4. At-home Treatments for White Spot Lesions
- Prescription Paste – White spots can be prevented and treated with the prescription product MI Paste (CPP-ACP). This product is revolutionizing the way that orthodontists and dentists prevent, and treat white spot lesions. The active ingredient in this paste is Amorphous Calcium Phosphate (ACP). Since the ACP crystallizes to form apatite, which is the mineral content of teeth, this product has been referred to as ‘a tooth in a bottle.’ Casein phosphopeptides (CPP) stabilizes the ACP while it is still within the tube. In addition, CPP increases the amount of phosphorous and calcium in plaque, which may help fill the microscopic holes (remineralize) responsible for these white spots. Both CPP-ACP and fluoride remineralize the tooth’s surface; however, CPP-ACP remineralizes the tooth slowly and may have the ability to penetrate deeper into the tooth than fluoride.
- Chew Trident Xtra Care Gum – Once your braces have been removed, chew Trident Xtra Care: This gum is recommended because it contains CPP-ACP.
5. In-office Procedures to Treat White Spot Lesions
- Fluoride Treatments – Fluoride gels are extremely effective in addressing white spots. Fluoride varnish is another in-office treatment that is used to treat white spot lesions. The best results are attained when the fluoride varnish is applied two to four times a year. This varnish can be applied throughout treatment, even before the braces are removed.
- Microabrasion – This technique is used to restore damaged enamel just below the tooth’s surface. When addressing mild white spot lesions, microabrasion is the best solution.
- Restoration – Restoration involves resurfacing the tooth with another material. Some of the techniques used to resurface the tooth include composite bonding, resin infiltration and porcelain veneers.

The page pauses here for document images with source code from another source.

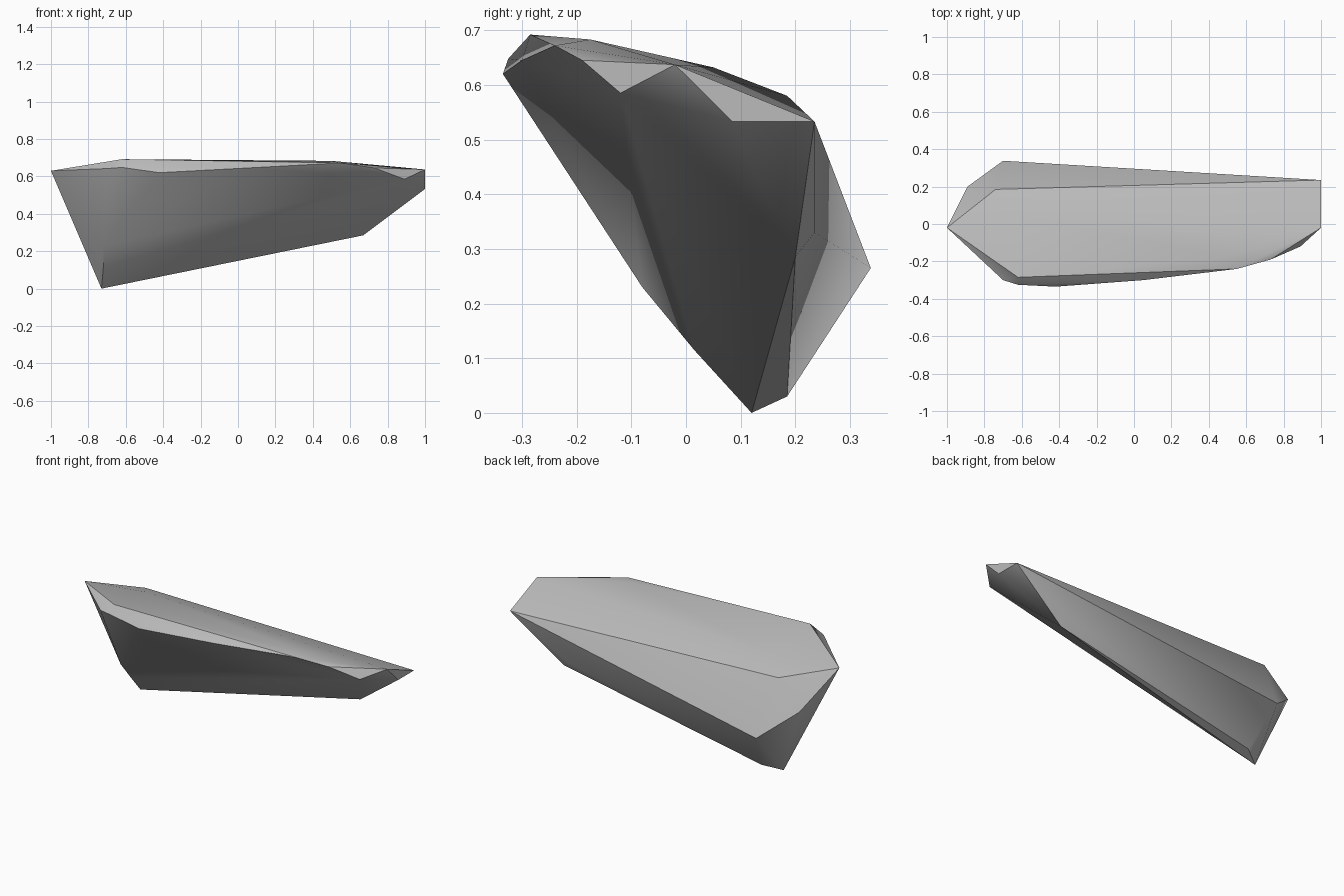
import bpy
import bmesh
import math

default = bpy.data.objects.get("Cube")
if default:
    bpy.data.objects.remove(default, do_unlink=True)

# One flat stone colour
stone = bpy.data.materials.new("stone_grey")
stone.use_nodes = True
grey = (0.5, 0.5, 0.5, 1.0)
stone.diffuse_color = grey
bsdf = next(n for n in stone.node_tree.nodes if n.type == "BSDF_PRINCIPLED")
bsdf.inputs["Base Color"].default_value = grey
bsdf.inputs["Roughness"].default_value = 0.9

# Corner points of the chipped boulder, grouped by region
left_end = [(-1, -.02, .63), (-.89, .2, .42), (-.7, -.3, .642)]
front_rim = [(-.62, -.325, .648), (-.42, -.335, .62), (.05, -.3, .645),
             (.55, -.24, .672), (.73, -.19, .645), (.89, -.12, .585)]
crown = [(-.62, -.285, .692), (.5, -.175, .683), (-.65, .05, .632), (-.74, .185, .58)]
right_end = [(1, -.02, .637), (1, .085, .533), (1, .235, .533)]
back = [(-.7, .338, .265), (.62, .235, .33)]
keel = [(-.73, .12, 0), (-.63, .185, .03), (.67, .2, .285),
        (-.72, .015, .115), (-.72, -.08, .23)]

# Wrap the corners in a faceted shell
bm = bmesh.new()
for corner in left_end + front_rim + crown + right_end + back + keel:
    bm.verts.new(corner)
bmesh.ops.convex_hull(bm, input=list(bm.verts))
bmesh.ops.delete(bm, geom=[v for v in bm.verts if not v.link_faces], context="VERTS")
bmesh.ops.recalc_face_normals(bm, faces=list(bm.faces))

mesh = bpy.data.meshes.new("boulder")
bm.to_mesh(mesh)
bm.free()
mesh.materials.append(stone)
boulder = bpy.data.objects.new("boulder", mesh)
bpy.context.collection.objects.link(boulder)

# Soft faces with crisp main ridges
bpy.ops.object.select_all(action="DESELECT")
boulder.select_set(True)
bpy.context.view_layer.objects.active = boulder
bpy.ops.object.shade_smooth_by_angle(angle=math.radians(30))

For your convenience, Strickland Orthodontics has five locations throughout southern Alabama. If you are looking for an orthodontist who can provide you with the most recent products and innovative techniques available in the world of Orthodontics, contact us today at 251-928-9292. At Strickland Orthodontics, we are dedicated to helping our patients attain the beautiful smile that they deserve.